Your needs for your yard changes throughout the years. Sometimes you want to expand your house and make more room, other times you may want to add a pool or make some more yard space for yourself. Sometimes it may just be that a tree has outgrown the space in which it was originally planted and needs to find a new home. Whatever your reason for relocating a tree, you may be wondering how you can transplant a tree on your own—and if it is even the best choice.
The Best Time to Transplant a Tree
One of the most important factors in transplanting a tree is to consider timing. Trees shouldn’t be moved in the height of their season when they are used to their climate, soil, and area of the yard (or whatever yard to which they are moving). This means that they shouldn’t be moved in summer. Instead, transplant a tree in the spring to give them plenty of time to familiarize themselves with their new climate. It’s no different than a person not wanting to move from a climate of 80 degrees and sunny directly into one that has 30 degree days with a lot of snow—they typically will not thrive. Plus, extreme heat puts undue stress on trees.
Many tree service companies recommend moving trees in the fall, but this takes away their chance to acclimate to their change of climate or put down roots if you are just moving it to a different spot in the yard. Since winter and the frost is coming soon, it won’t have enough warm, wet, and healthy time to thrive.
Before Transplanting a Tree
So, spring comes, and you want to move a tree. Before you touch anything, make sure you know what you are getting into with the project. Is it even a job you can handle yourself?
Transplanting a tree is no easy task. It requires a lot of root pruning, digging up the plant, creating a new planting hole, moving a very heavy plant with the root ball still attached, and positioning the plant and refilling both holes. Then additional plant care is required afterward to ensure the plant can take root and thrive.
Determining whether you can do it yourself starts with the size of the tree or shrub. It has to be a manageable size that doesn’t require heavy machinery to remove and transplant. Typically shrubs that are up to 3 feet tall or trees that are an inch or less in diameter can be transplanted without taking the root ball with it. Plants that are larger or older will need the entire root ball with them. This means you will need about 12 inches of root ball diameter for every inch of trunk diameter. That is a lot of digging and a lot of weight.
The depth of the root ball needs to be considered as well.

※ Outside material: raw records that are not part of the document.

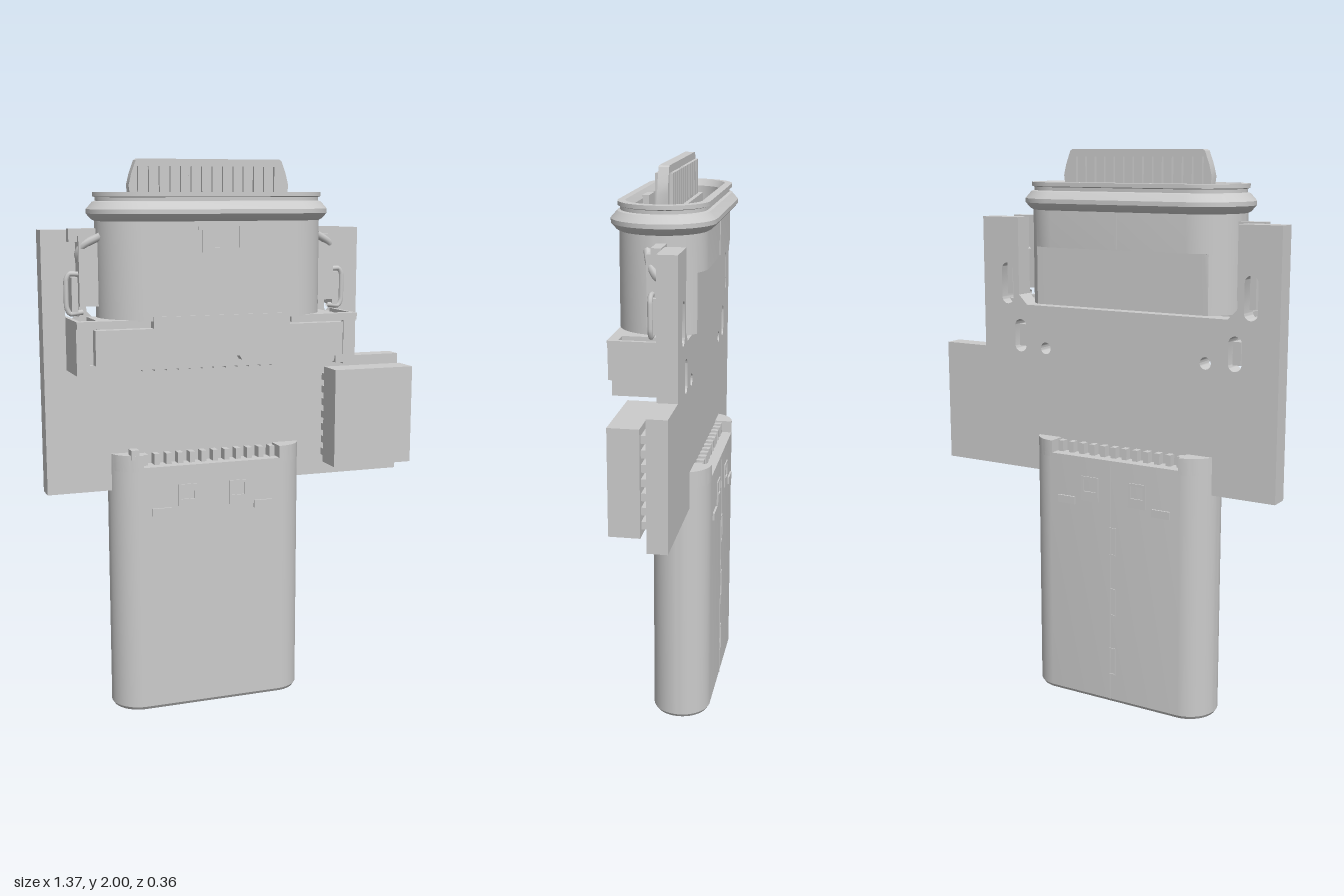
import * as THREE from 'three';
import { toCreasedNormals } from 'three/addons/utils/BufferGeometryUtils.js';

const grey = new THREE.MeshStandardMaterial({ color: 0xcccccc, side: THREE.DoubleSide });
const CX = -0.095; // centre line shared by both connectors

function add(parent, name, geo) {
  const m = new THREE.Mesh(geo, grey);
  m.name = name;
  parent.add(m);
  return m;
}

// Box given by its limits
function box(parent, name, x0, x1, y0, y1, z0, z1) {
  const g = new THREE.BoxGeometry(Math.abs(x1 - x0), y1 - y0, z1 - z0);
  g.translate((x0 + x1) / 2, (y0 + y1) / 2, (z0 + z1) / 2);
  return add(parent, name, g);
}

function polygon(points) {
  return new THREE.Shape(points.map(([x, y]) => new THREE.Vector2(x, y)));
}

function plate(parent, name, shape, z0, z1) {
  const g = new THREE.ExtrudeGeometry(shape, { depth: z1 - z0, bevelEnabled: false, curveSegments: 12 });
  g.translate(0, 0, z0);
  return add(parent, name, toCreasedNormals(g, 0.5));
}

// Lathe profile [radius, y] stretched along x into a racetrack section
function racetrack(profile, half, rule) {
  const n = 48;
  const g = new THREE.LatheGeometry(profile.map(([r, y]) => new THREE.Vector2(r, y)), n, Math.PI / n);
  const p = g.attributes.position;
  for (let i = 0; i < p.count; i++) {
    const phi = Math.PI / n + Math.floor(i / profile.length) * 2 * Math.PI / n;
    p.setX(i, p.getX(i) + Math.sign(Math.sin(phi)) * half);
    if (rule) rule(p, i);
  }
  return toCreasedNormals(g, 0.5);
}

function slotPath(x, y, w, h) {
  const r = w / 2, k = h / 2 - r, p = new THREE.Path();
  p.absarc(x, y + k, r, 0, Math.PI);
  p.absarc(x, y - k, r, Math.PI, 2 * Math.PI);
  p.closePath();
  return p;
}

function frameShape(x0, x1, y0, y1, t) {
  const s = polygon([[x0, y0], [x1, y0], [x1, y1], [x0, y1]]);
  s.holes.push(polygon([[x0 + t, y0 + t], [x0 + t, y1 - t], [x1 - t, y1 - t], [x1 - t, y0 + t]]));
  return s;
}

function makeBoard() {
  const g = new THREE.Group();
  g.name = 'circuitBoard';
  const s = polygon([[-0.69, 0.83], [0.68, 0.83], [0.68, 1.28], [0.5, 1.28], [0.5, 1.76], [0.345, 1.76],
    [0.345, 1.48], [0.31, 1.445], [-0.5, 1.445], [-0.535, 1.48], [-0.535, 1.76], [-0.69, 1.76]]);
  for (const d of [-1, 1]) {
    s.holes.push(slotPath(CX + d * 0.49, 1.52, 0.05, 0.15));
    s.holes.push(slotPath(CX + d * 0.435, 1.33, 0.05, 0.12));
    s.holes.push(slotPath(CX + d * 0.325, 1.29, 0.042, 0.043));
  }
  plate(g, 'boardPanel', s, -0.105, -0.035);

  // Side component standing on small pads
  box(g, 'componentBlock', 0.365, 0.68, 0.88, 1.245, -0.015, 0.09);
  for (let i = 0; i < 7; i++) {
    const y = 0.905 + i * 0.048;
    box(g, 'componentPad', 0.58, 0.66, y, y + 0.026, -0.036, -0.014);
    box(g, 'componentPad', 0.365, 0.43, y, y + 0.026, -0.036, -0.014);
  }
  return g;
}

function makePlug() {
  const g = new THREE.Group();
  g.name = 'plug';
  g.position.set(CX, 0, -0.065);
  const half = 0.26, R = 0.105;
  add(g, 'plugShell', racetrack([[0, 0.55], [0.07, 0.55], [0.07, 0.03], [0.078, 0.02], [0.083, 0], [0.097, 0],
    [R, 0.012], [R, 0.92], [0, 0.92]], half));
  // Raised rounded ends straddling the board
  for (const d of [-1, 1]) {
    const s = new THREE.Shape();
    s.absarc(0, 0, R, -Math.PI / 2, Math.PI / 2);
    const e = new THREE.ExtrudeGeometry(s, { depth: 0.06, bevelEnabled: false, curveSegments: 16 });
    e.rotateX(-Math.PI / 2);
    if (d < 0) e.rotateY(Math.PI);
    e.translate(d * half, 0.905, 0);
    add(g, 'plugEnd', toCreasedNormals(e, 0.5));
  }
  box(g, 'endTab', -0.305, -0.275, 0.95, 0.985, 0.06, 0.1);
  for (const side of [-1, 1]) {
    const at = (a, b) => side > 0 ? [a, b] : [-b, -a];
    // Solder pins on both faces of the board
    for (let i = 0; i < 12; i++) {
      const x = (i - 5.5) * 0.0445;
      box(g, 'solderPin', x - 0.01, x + 0.01, 0.9, 0.96, ...at(0.03, 0.068));
    }
    // Latch windows and embossed bars
    for (const d of [-1, 1]) {
      const x = d * 0.097;
      plate(g, 'latchWindow', frameShape(x - 0.035, x + 0.035, 0.76, 0.85, 0.01), ...at(0.1, 0.109));
      box(g, 'latchTongue', x - 0.028, x + 0.028, 0.77, 0.795, ...at(0.1, 0.11));
      box(g, 'embossedBar', d * 0.195 - 0.036, d * 0.195 + 0.036, 0.74, 0.768, ...at(0.1, 0.112));
    }
    // Spring contacts inside the mouth
    for (const x of [-0.17, 0, 0.17]) box(g, 'springContact', x - 0.025, x + 0.025, 0.03, 0.3, ...at(0.05, 0.075));
  }
  // Folded seam on the back with interlocking tabs
  box(g, 'seam', 0.012, 0.016, 0.01, 0.9, -0.107, -0.1);
  for (const y of [0.16, 0.39, 0.62]) {
    box(g, 'seamTab', -0.012, -0.008, y - 0.05, y + 0.05, -0.108, -0.1);
    for (const d of [-1, 1]) box(g, 'seamTab', -0.012, 0.016, y + d * 0.05 - 0.003, y + d * 0.05 + 0.003, -0.108, -0.1);
  }
  return g;
}

function makeReceptacle() {
  const g = new THREE.Group();
  g.name = 'receptacle';
  g.position.x = CX;
  // Racetrack body with sealing lip and open mouth, flattened low at the back
  add(g, 'receptacleShell', racetrack([[0, 1.455], [0.152, 1.455], [0.152, 1.66], [0.152, 1.661], [0.152, 1.79],
    [0.162, 1.795], [0.18, 1.815], [0.18, 1.83], [0.158, 1.855], [0.148, 1.858], [0.148, 1.87], [0.157, 1.873],
    [0.157, 1.887], [0.13, 1.888], [0.116, 1.865], [0.116, 1.5], [0, 1.5]], 0.258, (p, i) => {
    const y = p.getY(i);
    if (y < 1.6605) p.setZ(i, Math.max(p.getZ(i), -0.127));
  }));
  box(g, 'mouthKey', -0.045, 0.045, 1.7, 1.875, 0.095, 0.12);

  // Central tongue with contact ribs
  box(g, 'tongueBase', -0.29, 0.29, 1.49, 1.85, -0.045, 0.045);
  plate(g, 'tongue', polygon([[-0.28, 1.8], [0.28, 1.8], [0.295, 1.91], [0.285, 1.95], [0.268, 1.995],
    [0.26, 2], [-0.26, 2], [-0.268, 1.995], [-0.285, 1.95], [-0.295, 1.91]]), -0.018, 0.018);
  for (let i = 0; i < 14; i++) {
    const x = (i - 6.5) * 0.0385;
    box(g, 'tongueContact', x - 0.014, x + 0.014, 1.8, 1.975, -0.03, 0.03);
  }

  // Latch outline on the front, seams on the back
  box(g, 'latchBase', -0.075, 0.075, 1.685, 1.7, 0.148, 0.157);
  for (const d of [-1, 1]) {
    box(g, 'latchSide', d * 0.075, d * 0.06, 1.685, 1.77, 0.148, 0.157);
    box(g, 'latchShoulder', d * 0.09, d * 0.06, 1.76, 1.772, 0.148, 0.157);
  }
  box(g, 'backSeam', -0.003, 0.003, 1.665, 1.79, -0.155, -0.148);

  // Lower housing and front apron
  box(g, 'housing', -0.44, 0.44, 1.285, 1.46, -0.035, 0.12);
  plate(g, 'apron', polygon([[-0.455, 1.31], [-0.07, 1.31], [-0.06, 1.325], [0.06, 1.325], [0.07, 1.31], [0.455, 1.31],
    [0.455, 1.43], [0.25, 1.43], [0.25, 1.47], [-0.25, 1.47], [-0.25, 1.43], [-0.455, 1.43]]), 0.12, 0.157);
  for (let i = 0; i < 12; i++) {
    const x = (i - 5.5) * 0.0445;
    box(g, 'contactFoot', x - 0.01, x + 0.01, 1.265, 1.31, -0.037, 0.02);
  }

  for (const d of [-1, 1]) {
    // Wrap-around bracket
    const part = (name, a, b, ...r) => box(g, name, d * a, d * b, ...r);
    part('bracketSide', 0.5, 0.515, 1.275, 1.46, -0.06, 0.125);
    part('bracketFront', 0.47, 0.515, 1.275, 1.46, 0.11, 0.13);
    part('bracketArm', 0.26, 0.515, 1.435, 1.46, 0.11, 0.145);
    part('bracketHook', 0.44, 0.5, 1.28, 1.31, 0.1, 0.13);
    part('bracketFill', 0.43, 0.505, 1.3, 1.44, -0.035, 0.11);
    part('lowerLeg', 0.42, 0.45, 1.29, 1.37, -0.09, 0);

    // Side wing and bent retaining clip
    part('sideWing', 0.39, 0.475, 1.5, 1.74, -0.035, 0.02);
    part('wingTop', 0.4, 0.505, 1.72, 1.765, -0.035, 0.0);
    const clip = new THREE.CatmullRomCurve3([[0.4, 0.03], [0.46, 0.01], [0.47, -0.01], [0.44, -0.03]]
      .map(([x, z], i) => new THREE.Vector3(d * x, 1.74 - i * 0.035, z)));
    add(g, 'wavySpring', new THREE.TubeGeometry(clip, 16, 0.014, 8));
    // Wire loop: bracket shaped outline around a small opening
    const loop = new THREE.CatmullRomCurve3([[0.46, 1.48], [0.505, 1.475], [0.517, 1.5], [0.517, 1.59], [0.505, 1.612], [0.46, 1.61]]
      .map(([x, y]) => new THREE.Vector3(d * x, y, 0)), false, 'catmullrom', 0.2);
    add(g, 'retainingLoop', new THREE.TubeGeometry(loop, 32, 0.009, 8));
    part('upperLeg', 0.478, 0.5, 1.48, 1.6, -0.09, 0.01);
  }
  return g;
}

export function createModel() {
  const model = new THREE.Group();
  model.name = 'connectorAdapter';
  model.add(makeBoard(), makePlug(), makeReceptacle());
  return model;
}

You will need to dig 1-2 feet into the ground to remove an adequate amount of the root ball for larger plants.
With the root ball attached, the plant will weigh about 100 pounds per square foot, and the bigger the tree is, the less likely it will have a successful transplant. This is a lot of weight for untrained hands to handle, so unless the tree or shrub is fairly small, it’s usually best to consult with a Certified Arborist to ensure a successful transplant—and the safety of you and your property.
Inspect the Tree and the Location

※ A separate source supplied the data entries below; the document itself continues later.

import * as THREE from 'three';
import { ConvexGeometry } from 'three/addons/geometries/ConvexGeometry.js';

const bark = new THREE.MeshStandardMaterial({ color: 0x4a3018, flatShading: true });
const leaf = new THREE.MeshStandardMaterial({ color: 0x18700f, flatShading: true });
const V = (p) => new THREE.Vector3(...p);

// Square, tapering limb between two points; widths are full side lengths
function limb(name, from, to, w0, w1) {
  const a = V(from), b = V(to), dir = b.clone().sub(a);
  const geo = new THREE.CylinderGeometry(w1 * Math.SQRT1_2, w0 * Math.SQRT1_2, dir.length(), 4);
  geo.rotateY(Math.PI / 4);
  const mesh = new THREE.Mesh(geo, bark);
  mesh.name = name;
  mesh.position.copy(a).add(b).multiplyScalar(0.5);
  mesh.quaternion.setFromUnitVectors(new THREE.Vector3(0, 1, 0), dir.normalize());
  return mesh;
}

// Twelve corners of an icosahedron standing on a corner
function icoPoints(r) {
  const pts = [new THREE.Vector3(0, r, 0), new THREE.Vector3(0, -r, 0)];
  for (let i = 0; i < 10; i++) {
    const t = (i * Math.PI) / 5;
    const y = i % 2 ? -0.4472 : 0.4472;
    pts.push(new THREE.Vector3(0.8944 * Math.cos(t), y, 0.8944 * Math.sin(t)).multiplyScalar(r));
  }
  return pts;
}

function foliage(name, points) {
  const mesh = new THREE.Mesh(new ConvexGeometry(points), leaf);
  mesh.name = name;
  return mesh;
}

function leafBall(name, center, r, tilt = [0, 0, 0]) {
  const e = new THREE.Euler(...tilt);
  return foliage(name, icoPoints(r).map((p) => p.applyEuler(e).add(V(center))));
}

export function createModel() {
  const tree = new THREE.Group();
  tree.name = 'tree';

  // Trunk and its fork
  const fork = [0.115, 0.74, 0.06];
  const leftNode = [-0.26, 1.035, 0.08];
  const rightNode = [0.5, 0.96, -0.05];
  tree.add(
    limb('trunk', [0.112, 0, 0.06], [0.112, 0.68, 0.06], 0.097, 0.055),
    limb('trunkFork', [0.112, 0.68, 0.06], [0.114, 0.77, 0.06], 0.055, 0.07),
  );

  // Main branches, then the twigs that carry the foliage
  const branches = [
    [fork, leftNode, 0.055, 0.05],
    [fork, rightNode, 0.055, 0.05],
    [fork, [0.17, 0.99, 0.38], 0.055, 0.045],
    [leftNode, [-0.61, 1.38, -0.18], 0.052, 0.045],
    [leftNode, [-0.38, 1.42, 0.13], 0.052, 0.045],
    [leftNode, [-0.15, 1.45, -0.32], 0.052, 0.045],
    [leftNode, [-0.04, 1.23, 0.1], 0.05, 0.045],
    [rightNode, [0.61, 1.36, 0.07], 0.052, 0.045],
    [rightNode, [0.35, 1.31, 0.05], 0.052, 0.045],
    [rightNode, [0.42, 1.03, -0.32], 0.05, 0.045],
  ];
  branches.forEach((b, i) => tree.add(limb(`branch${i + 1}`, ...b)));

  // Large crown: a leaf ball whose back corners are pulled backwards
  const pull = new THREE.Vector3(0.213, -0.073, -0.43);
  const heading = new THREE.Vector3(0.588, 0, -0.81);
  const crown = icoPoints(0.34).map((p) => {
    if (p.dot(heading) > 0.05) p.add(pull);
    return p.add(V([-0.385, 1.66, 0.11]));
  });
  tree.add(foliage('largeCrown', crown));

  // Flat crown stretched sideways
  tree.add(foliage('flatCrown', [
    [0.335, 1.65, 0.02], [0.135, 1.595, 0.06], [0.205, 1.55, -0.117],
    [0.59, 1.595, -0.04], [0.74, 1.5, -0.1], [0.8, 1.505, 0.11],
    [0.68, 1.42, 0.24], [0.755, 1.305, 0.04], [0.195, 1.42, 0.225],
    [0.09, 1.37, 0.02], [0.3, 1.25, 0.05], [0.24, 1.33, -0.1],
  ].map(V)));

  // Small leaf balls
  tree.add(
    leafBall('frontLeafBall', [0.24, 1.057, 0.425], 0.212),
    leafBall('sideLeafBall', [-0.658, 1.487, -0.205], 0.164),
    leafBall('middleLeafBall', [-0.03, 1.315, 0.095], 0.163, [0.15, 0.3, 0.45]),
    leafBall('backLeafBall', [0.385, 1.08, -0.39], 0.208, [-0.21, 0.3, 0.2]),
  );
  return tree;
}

The tree has to be healthy if it’s going to be transplanted, or it may not survive. While sometimes you may want to transplant a tree to try to help it thrive in a different environment if it’s not doing well in its current one, moving an unhealthy tree is always a risk. An unhealthy tree should be treated before trying to move it if it is unhealthy because of pests or disease to make sure you are not spreading the issues to a new area (plus transplanting the tree won’t take away these problems).
Make sure the spot where the tree is going has similar environmental characteristics if it is doing well where it is. This means if it’s currently in a full-sun, low water area, it should be moved to a similar spot. If it’s shady where it is, it is best to keep it in a shady area.

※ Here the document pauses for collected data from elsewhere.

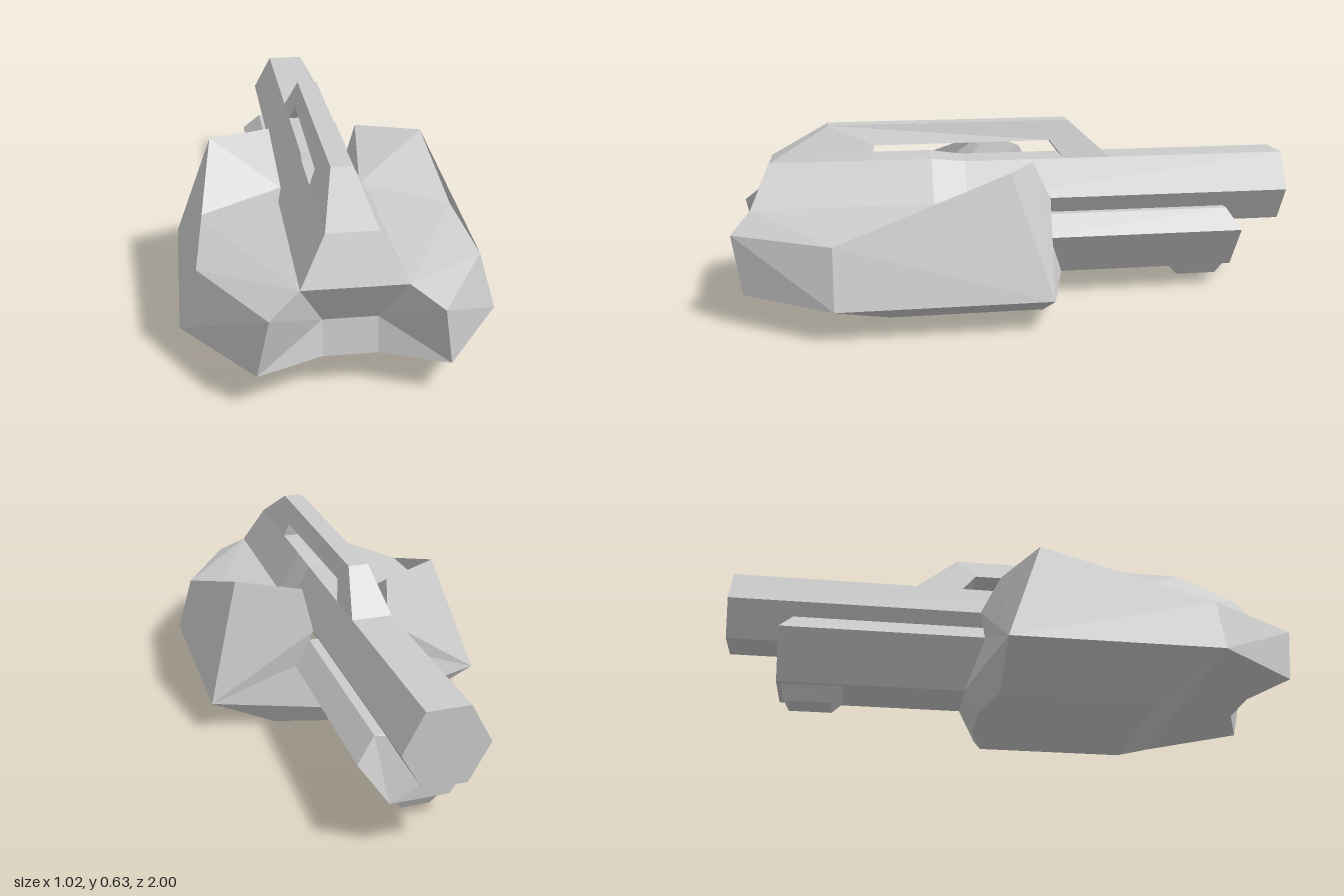
import * as THREE from 'three';

const material = new THREE.MeshStandardMaterial({ color: 0xcccccc, flatShading: true });

// Corners on the +x half; a trailing "_" in a face means the mirrored corner.
const P = {
  noseTop: [0.255, 0.31, 1], noseLow: [0.29, 0.11, 0.965],
  sideTop: [0.45, 0.31, 0.66], sideLow: [0.51, 0.11, 0.66],
  rise: [0.44, 0.33, 0.31], peak: [0.38, 0.52, 0.07], peakIn: [0.16, 0.508, -0.04],
  backLow: [0.51, 0.11, -0.06], backIn: [0.14, 0.37, -0.11], backMid: [0.2, 0.24, -0.1],
  tail: [0.1, 0.08, -0.16], keelTail: [0.1, 0, -0.11],
  keelBack: [0.28, 0, -0.06], keelFront: [0.28, 0, 0.48],
  waist: [0.14, 0.37, 0.19], deckIn: [0.16, 0.37, 0.31], rim: [0.16, 0.37, 0.94],
  notchLow: [0.085, 0.11, 0.88], notchTop: [0.085, 0.225, 0.86],
  spineFront: [0.08, 0.515, 0.875], spineMid: [0.08, 0.515, 0.31], spineBack: [0.07, 0.5, 0.19],
};

function corner(name) {
  if (!name.endsWith('_')) return P[name];
  const [x, y, z] = P[name.slice(0, -1)];
  return [-x, y, z];
}

function mesh(name, geometry) {
  const m = new THREE.Mesh(geometry, material);
  m.name = name;
  return m;
}

// Faces in "half" are mirrored across x; faces in "whole" span the middle.
function shell(name, half, whole) {
  const pos = [];
  const fan = (pts) => {
    for (let i = 1; i < pts.length - 1; i++) pos.push(...pts[0], ...pts[i], ...pts[i + 1]);
  };
  for (const f of half) {
    const pts = f.split(' ').map(corner);
    fan(pts);
    const [first, ...rest] = pts.map(([x, y, z]) => [-x, y, z]);
    fan([first, ...rest.reverse()]);
  }
  for (const f of whole) fan(f.split(' ').map(corner));
  const g = new THREE.BufferGeometry();
  g.setAttribute('position', new THREE.Float32BufferAttribute(pos, 3));
  g.computeVertexNormals();
  return mesh(name, g);
}

const shapeOf = (pts) => new THREE.Shape(pts.map(([a, b]) => new THREE.Vector2(a, b)));

// Side profile of [z, y] points, given a half width that depends on y and z
function sideProfile(name, pts, halfWidth) {
  const g = new THREE.ExtrudeGeometry(shapeOf(pts), { depth: 1, bevelEnabled: false });
  const p = g.attributes.position;
  for (let i = 0; i < p.count; i++) {
    const z = p.getX(i), y = p.getY(i), w = halfWidth(y, z);
    p.setXYZ(i, p.getZ(i) < 0.5 ? w : -w, y, z);
  }
  g.computeVertexNormals();
  return mesh(name, g);
}

// Prism along z from a half section of [x, y] points, mirrored across x
function prism(name, half, z0, z1, tweak) {
  const pts = [...half, ...half.map(([x, y]) => [-x, y]).reverse()];
  const g = new THREE.ExtrudeGeometry(shapeOf(pts), { depth: z1 - z0, bevelEnabled: false });
  g.translate(0, 0, z0);
  const p = g.attributes.position;
  if (tweak) for (let i = 0; i < p.count; i++) p.setZ(i, tweak(p.getY(i), p.getZ(i)));
  g.computeVertexNormals();
  return mesh(name, g);
}

export function createModel() {
  const group = new THREE.Group();
  group.name = 'model';

  // Faceted hull with raised shoulders, notched nose and chamfered belly
  group.add(shell('hull', [
    'noseTop noseLow sideLow sideTop',
    'sideTop sideLow backLow peak rise',
    'rim noseTop sideTop rise deckIn',
    'deckIn rise waist',
    'waist rise peak',
    'waist peak peakIn',
    'peakIn backIn waist',
    'peak backLow peakIn',
    'peakIn backLow backIn',
    'backIn backLow backMid',
    'backMid backLow tail',
    'tail backLow keelBack keelTail',
    'sideLow keelFront keelBack backLow',
    'sideLow noseLow notchLow',
    'noseLow noseTop notchTop',
    'noseTop rim notchTop',
    'noseLow notchTop notchLow',
  ], [
    'tail keelTail keelTail_ tail_',
    'sideLow_ keelFront_ keelFront sideLow',
    'keelFront_ keelBack_ keelTail_ keelTail keelBack keelFront',
    'sideLow_ sideLow notchLow notchLow_',
    'notchLow notchTop notchTop_ notchLow_',
    'notchTop rim rim_ notchTop_',
  ]));

  // Sloped spine along the middle of the hull
  group.add(shell('spine', [
    'rim deckIn spineMid spineFront',
    'deckIn waist spineBack spineMid',
  ], [
    'rim spineFront spineFront_ rim_',
    'spineFront spineMid spineMid_ spineFront_',
    'spineMid spineBack spineBack_ spineMid_',
  ]));

  // Carrying handle arching over the spine
  group.add(sideProfile('handle', [
    [0.875, 0.515], [0.67, 0.635], [-0.19, 0.635], [-0.34, 0.5],
    [-0.17, 0.5], [-0.12, 0.565], [0.51, 0.565], [0.52, 0.515],
  ], (y, z) => {
    const [base, wide] = z > 0.25 ? [0.515, 0.08] : [0.5, 0.07];
    return 0.035 + (wide - 0.035) * (0.635 - y) / (0.635 - base);
  }));

  // Six-sided barrel
  group.add(prism('barrel', [[0.07, 0.245], [0.14, 0.37], [0.07, 0.5]], -1, 0.19));

  // Housing under the barrel, its upper edge cut back at the end
  group.add(prism('lowerHousing', [[0.1, 0.08], [0.207, 0.24], [0.14, 0.31]], -0.81, -0.05,
    (y, z) => (y > 0.3 && z < -0.5 ? -0.77 : z)));

  // Small foot under the housing
  group.add(sideProfile('foot', [
    [-0.58, 0.085], [-0.62, 0.03], [-0.77, 0.03], [-0.805, 0.1],
  ], (y) => (y < 0.05 ? 0.05 : 0.09)));

  return group;
}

Even the roots and soil need to be considered. Many Ohio trees have long taproots, which means they’ll be more difficult to dig up and to plant properly into new soil. Shrubs are usually much easier to relocate than trees, and conifers are typically the most difficult types of trees to transplant, and the area the tree is leaving will end up with a significant amount of the plant’s root system left behind, which means repurposing or planting new plants in that area will require more prep work depending on what type of tree you are moving.
Consult a Certified Arborist
Before trying to transplant a tree in your yard, consult a Certified Arborist to make sure the tree is healthy enough to move and that it can be transplanted without harming the tree or anything around it. They will be able to tell you if it is a job you can do on your own or one that will need heavier machinery and expertise. Don’t risk getting hurt, damaging your yard or home, or ruining your expensive tree that took a long time to grow to its size by jumping the gun and transplanting before checking with a professional.
If you do decide to transplant the tree yourself, make sure you call 811 to check for underground utilities before digging to ensure your safety. You will also need to take thorough steps to prune the roots properly, tie all branches to avoid damage, cut trenches, dig a new hole, and dig all the way under the plant before you can even move it.
Rogue Tree Services Certified Arborists Can Help Transplant a Tree
We specialize in Tree Removal, Stump Grinding, Pruning, Lot Clearing, Consulting & Tree Disease and Pest Diagnosis. We pride ourselves in setting the industry standard. We have a very skilled team that consists of years of experience, an ISA-certified arborist, State of Ohio licensed herbicide applicators, etc. At Rogue our mission is simple, we don't want to be compared to our competitors, we want to set the precedent, we want to be ROGUE.